Healthy Pregnancy Tips
The following are recommendations on how to have a healthy pregnancy and baby from the Family Birth Center team at Montage Health.
Prenatal care is the healthcare you receive during pregnancy, and it can benefit you and your baby. Get prenatal care during regular checkups with your obstetrician, or OB (pregnancy doctor). Protect yourself and your baby by:
- Exploring with your doctor ways to ease any pregnancy discomforts safely
- Talking with your doctor before using any over-the-counter or prescription medications or supplements
- Getting recommended vaccinations, such as the flu vaccine and tetanus, diphtheria, pertussis (Tdap) vaccine. These shots can prevent serious illnesses
Nutrition and hydration
- Stay hydrated by drinking enough water. Your body needs more water while pregnant. Aim for eight or more cups of water daily
- Eat healthy foods. Your baby needs nutrients to grow healthy and strong in the womb. Eat plenty of colorful fruits and vegetables, whole grains, calcium-rich foods, and foods low in saturated fat. Consider talking to your doctor or making an appointment with a dietitian to talk about getting nutrition for your specific needs

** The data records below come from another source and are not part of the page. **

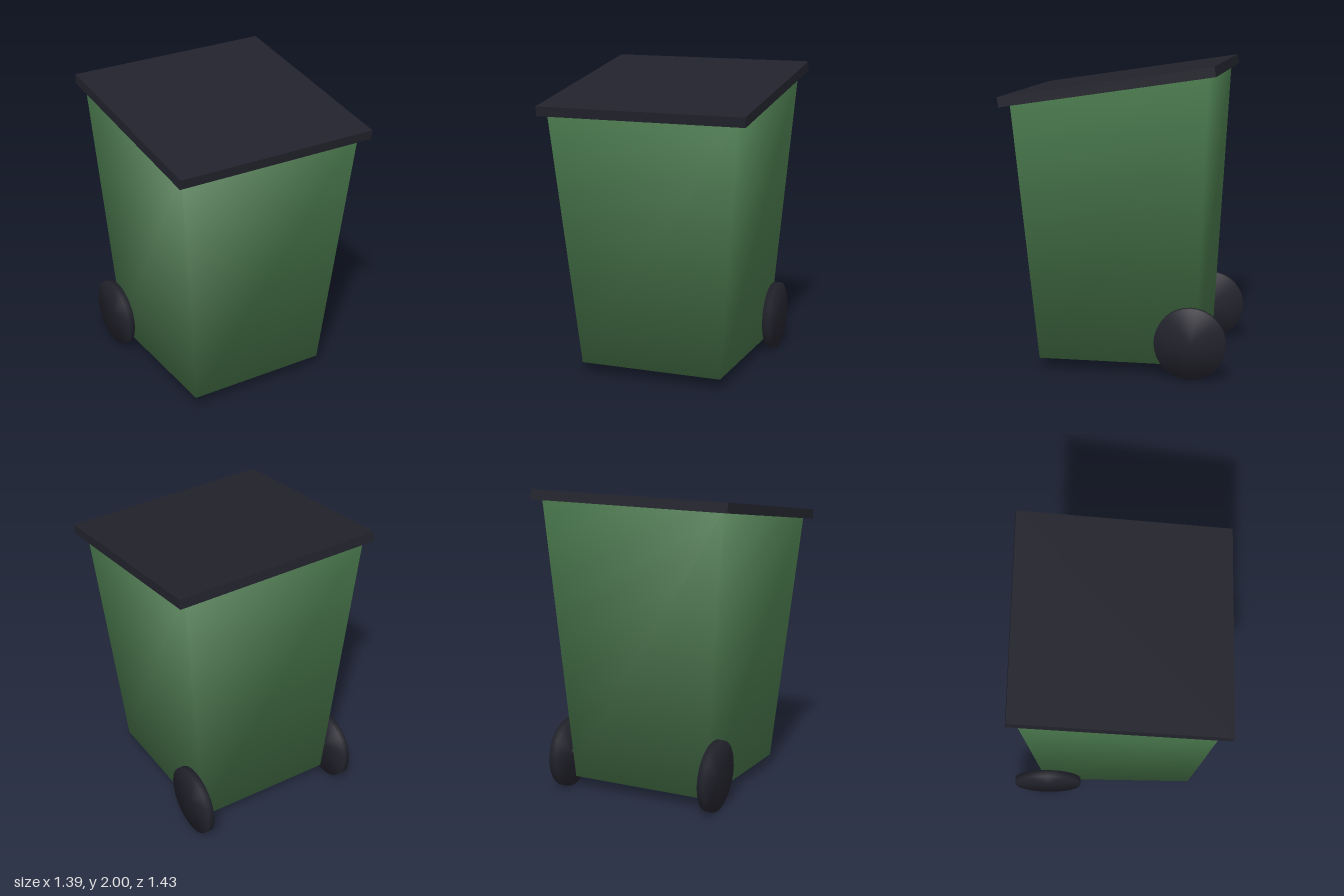
import * as THREE from 'three';

// Replace normals by a rule on each vertex position, for soft shading over corners
function softenNormals(geometry, rule) {
  const p = geometry.attributes.position, n = geometry.attributes.normal;
  const v = new THREE.Vector3();
  for (let i = 0; i < p.count; i++) {
    rule(v.fromBufferAttribute(p, i)).normalize();
    n.setXYZ(i, v.x, v.y, v.z);
  }
  return geometry;
}

// Tapered bin body with a top that slopes up towards the back
function bodyGeometry() {
  const g = new THREE.BoxGeometry(2, 2, 2);
  softenNormals(g, v => v.set(v.x, v.y > 0 ? 0.8 : -1.17, v.z));
  const p = g.attributes.position;
  for (let i = 0; i < p.count; i++) {
    const x = p.getX(i), top = p.getY(i) > 0, front = p.getZ(i) > 0;
    if (top) p.setXYZ(i, x * 0.643 - 0.008, front ? 1.765 : 1.95, front ? 0.648 : -0.602);
    else p.setXYZ(i, x * 0.482 - 0.008, 0.075, front ? 0.515 : -0.508);
  }
  return g;
}

export function createModel() {
  const green = new THREE.MeshStandardMaterial({ color: 0x47754a });
  green.name = 'binGreen';
  const dark = new THREE.MeshStandardMaterial({ color: 0x22222c });
  dark.name = 'darkPlastic';

  const model = new THREE.Group();
  model.name = 'wheelieBin';
  const add = (name, geometry, material, x, y, z) => {
    const mesh = new THREE.Mesh(geometry, material);
    mesh.name = name;
    mesh.position.set(x, y, z);
    model.add(mesh);
    return mesh;
  };

  add('body', bodyGeometry(), green, 0, 0, 0);

  // Flat lid, tilted down to the front
  add('lid', new THREE.BoxGeometry(1.386, 0.064, 1.37), dark, -0.002, 1.866, 0.032).rotation.x = 0.15;

  // Thin wheels with soft rims, the one on -x slightly skewed
  const wheelGeometry = softenNormals(
    new THREE.CylinderGeometry(0.231, 0.231, 0.043, 32),
    v => {
      const r = Math.hypot(v.x, v.z);
      return r > 0.01 ? v.set(v.x / r, Math.sign(v.y), v.z / r) : v.set(0, Math.sign(v.y), 0);
    });
  add('leftWheel', wheelGeometry, dark, 0.53, 0.234, -0.483).rotation.z = Math.PI / 2;
  add('rightWheel', wheelGeometry, dark, -0.551, 0.234, -0.485).rotation.set(0, 0.015, Math.PI / 2 + 0.025);

  // Axle
  add('axle', new THREE.CylinderGeometry(0.025, 0.025, 1.07, 12), dark, -0.01, 0.235, -0.483).rotation.z = Math.PI / 2;

  return model;
}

- Avoid certain foods that may increase your risk of food poisoning. These include raw or rare meat, raw fish (sushi), raw eggs, soft cheese like brie and feta, and unpasteurized milk and dairy products. Some fish, even when cooked, can be harmful to a growing baby because they’re high in mercury
- Take a prenatal vitamin as prescribed by your OB. A daily prenatal multivitamin can help you get the right amount of key nutrients you and your baby need during pregnancy. These nutrients include omega-3s, folic acid, iron, and calcium
Exercise and daily movement help you stay healthy. Walking, swimming, and prenatal yoga are some examples. Talk with your doctor about the type and amount of physical activity that may benefit you.
Emotional and mental health
It takes a village to raise a child, and everyone needs and deserves support during pregnancy and parenthood. Family, friends, and community organizations can help. You may also consider a support group for pregnant people or new parents.
Consider adding stress-relieving, enjoyable self-care activities into your day. Tell your doctor if you have anxiety, depression, or other symptoms. Learn more about common mental health conditions that can happen during and after pregnancy, when to get emergency help, services we offer, and resources you may be interested in.
Sleeping seven to nine hours each night benefits you and your baby. We recommend sleeping on your side to help improve blood flow.
Avoid alcohol, legal and illegal drugs, smoking, vaping, and secondhand smoke. Drinking alcohol increases the risk of fetal alcohol spectrum disorder (FASD). FASD and drug use can cause severe learning disabilities and behavior issues in your child. Smoking and secondhand smoke increase the risk of premature birth, miscarriage, childhood respiratory illnesses, and other conditions.